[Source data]
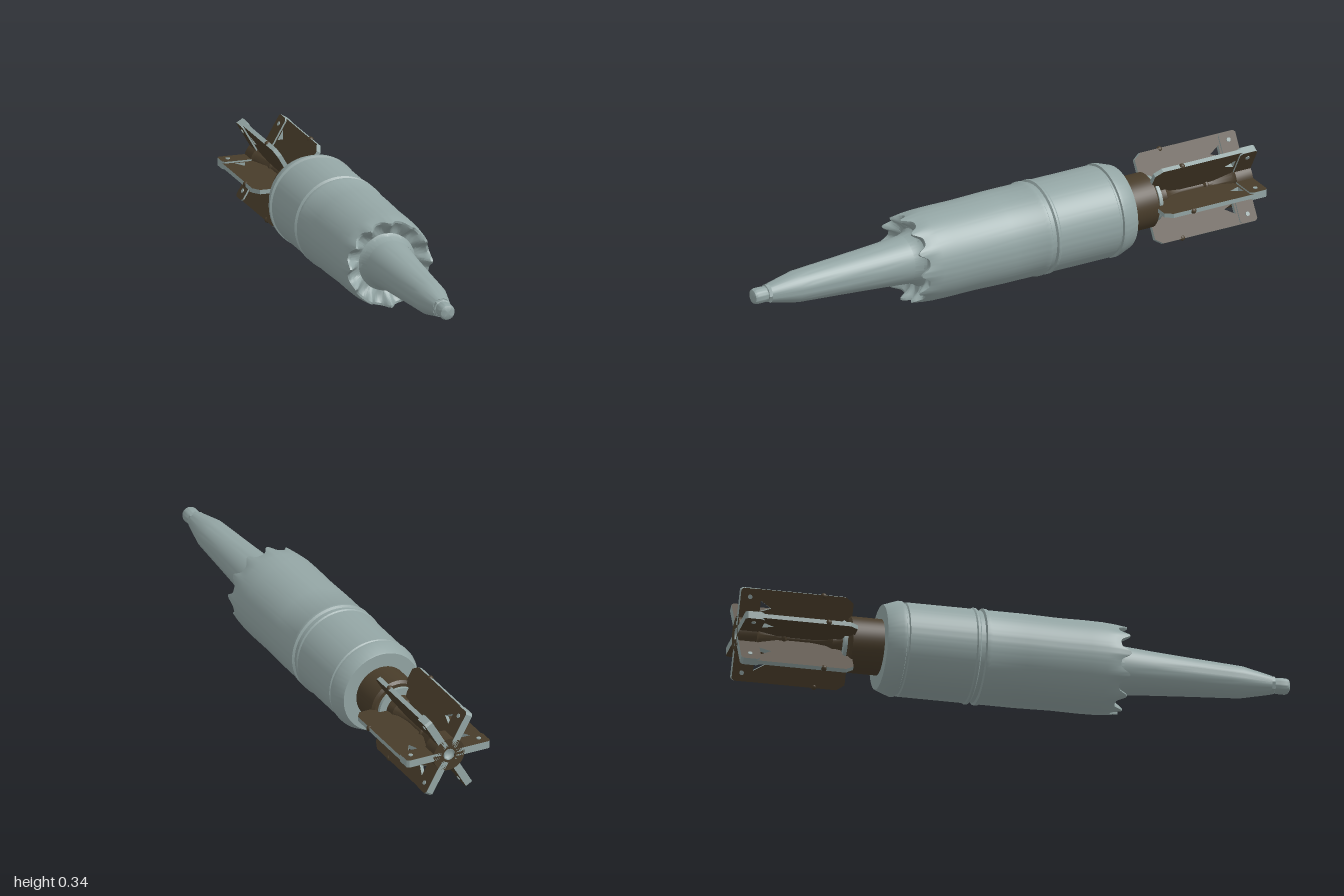
import * as THREE from 'three';
import { toCreasedNormals } from 'three/addons/utils/BufferGeometryUtils.js';

const AXIS_Y = 0.172;

export function createModel() {
  const model = new THREE.Group();
  model.name = 'finnedProjectile';
  const assembly = new THREE.Group();
  assembly.name = 'assembly';
  assembly.position.y = AXIS_Y;
  model.add(assembly);

  const grey = new THREE.MeshStandardMaterial({ color: 0x93a5a4 });
  grey.name = 'blueGreyPaint';
  const brown = new THREE.MeshStandardMaterial({ color: 0x483c2a });
  brown.name = 'darkBronze';

  const add = (name, geometry, material, parent = assembly) => {
    const mesh = new THREE.Mesh(geometry, material);
    mesh.name = name;
    parent.add(mesh);
    return mesh;
  };
  // Profile of [radius, z] pairs, listed from the rear to the front
  const turn = (profile, segments) => {
    const points = profile.map(([r, z]) => new THREE.Vector2(r, z));
    return new THREE.LatheGeometry(points, segments).rotateX(Math.PI / 2);
  };

  // Main casing, with a crimped ring of twelve teeth at its front lip
  const casing = turn([
    [0.095, -0.483], [0.15, -0.483], [0.153, -0.478], [0.17, -0.43], [0.17, -0.418],
    [0.162, -0.415], [0.162, -0.408], [0.167, -0.404], [0.167, -0.165], [0.171, -0.16],
    [0.171, -0.152], [0.163, -0.147], [0.163, -0.132], [0.171, -0.127], [0.171, -0.115],
    [0.167, -0.108], [0.167, 0.02], [0.164, 0.15], [0.165, 0.25], [0.164, 0.31],
    [0.161, 0.34], [0.155, 0.367], [0.147, 0.367], [0.136, 0.358], [0.12, 0.348],
    [0.105, 0.345], [0.095, 0.355], [0.088, 0.385],
  ], 144);
  const p = casing.attributes.position;
  for (let i = 0; i < p.count; i++) {
    const x = p.getX(i), y = p.getY(i), z = p.getZ(i);
    if (z < 0.335) continue;
    const r = Math.hypot(x, y);
    const tooth = Math.pow(0.5 + 0.5 * Math.cos(12 * Math.atan2(y, x)), 2);
    const lip = THREE.MathUtils.smoothstep(r, 0.1, 0.147) * (r > 0.158 ? 0.4 : 1);
    p.setZ(i, z + lip * (0.036 * tooth - 0.007));
  }
  add('casing', toCreasedNormals(casing, 0.6), grey);

  // Long tapered nose with a small fuze tip
  add('noseProbe', toCreasedNormals(turn([
    [0.092, 0.34], [0.086, 0.4], [0.078, 0.5], [0.068, 0.65], [0.06, 0.78],
    [0.057, 0.825], [0.034, 0.932],
  ], 48), 0.3), grey);
  add('fuzeCollar', toCreasedNormals(turn([[0.034, 0.93], [0.033, 0.943], [0.027, 0.946]], 8), 0.3), grey);
  add('fuzeTip', toCreasedNormals(turn([
    [0.027, 0.94], [0.029, 0.96], [0.029, 0.985], [0.025, 0.995], [0.014, 1], [0, 1],
  ], 32), 0.7), grey);

  // Tail neck and waisted boom, ending in the rear hub
  add('tailNeck', toCreasedNormals(turn([
    [0, -0.605], [0.09, -0.605], [0.1, -0.597], [0.1, -0.47],
  ], 48), 0.5), brown);
  add('tailBoom', toCreasedNormals(turn([
    [0.022, -1], [0.062, -1], [0.062, -0.935], [0.052, -0.925], [0.03, -0.86],
    [0.028, -0.84], [0.033, -0.835], [0.033, -0.828], [0.026, -0.82], [0.026, -0.73],
    [0.036, -0.68], [0.05, -0.66], [0.05, -0.645], [0.06, -0.6],
  ], 36), 0.5), brown);
  add('hubSocket', turn([[0, -0.985], [0.022, -0.985], [0.022, -1.0]], 6), grey);
  grey.side = THREE.DoubleSide;
  add('retainingRing', toCreasedNormals(turn([
    [0.05, -0.625], [0.082, -0.625], [0.082, -0.612], [0.05, -0.612],
  ], 36), 0.5), grey);

  // One fin outline in (radius, z), with a small triangular opening near the rear
  const outline = new THREE.Shape([
    [0.02, -0.99], [0.155, -0.99], [0.165, -0.98], [0.165, -0.62], [0.145, -0.592],
    [0.085, -0.592], [0.085, -0.62], [0.02, -0.64],
  ].map(([r, z]) => new THREE.Vector2(r, z)));
  outline.holes.push(new THREE.Path([
    [0.085, -0.925], [0.125, -0.925], [0.1, -0.885],
  ].map(([r, z]) => new THREE.Vector2(r, z))));
  const plate = (shape, thickness) =>
    new THREE.ExtrudeGeometry(shape, { depth: thickness, bevelEnabled: false })
      .translate(0, 0, -thickness / 2).rotateX(Math.PI / 2);
  const finGeometry = plate(outline, 0.016);

  // Thicker tab across the rear of each fin
  const tabShape = new THREE.Shape([
    [0.03, -1], [0.157, -1], [0.165, -0.992], [0.165, -0.942], [0.157, -0.932], [0.03, -0.932],
  ].map(([r, z]) => new THREE.Vector2(r, z)));
  const tabGeometry = plate(tabShape, 0.028);
  const pinGeometry = new THREE.CylinderGeometry(0.008, 0.008, 0.034, 12);
  const studGeometry = new THREE.SphereGeometry(0.011, 12, 8);

  // Six fins around the boom, bronze faces with painted edges
  for (let i = 0; i < 6; i++) {
    const fin = new THREE.Group();
    fin.name = `tailFin${i + 1}`;
    fin.rotation.z = (i * Math.PI) / 3;
    add('finPlate', finGeometry, [brown, grey], fin);
    add('finTab', tabGeometry, [brown, grey], fin);
    add('finPin', pinGeometry, grey, fin).position.set(0.135, 0, -0.966);
    add('finStud', studGeometry, brown, fin).position.set(0.161, 0, -0.7);
    assembly.add(fin);
  }
  return model;
}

* _WHAT IS REQUIRED_:
What is needed is the number of lines in the entries that contain the word "from", written alone.

* _ANSWER FOR THE TASK_:
3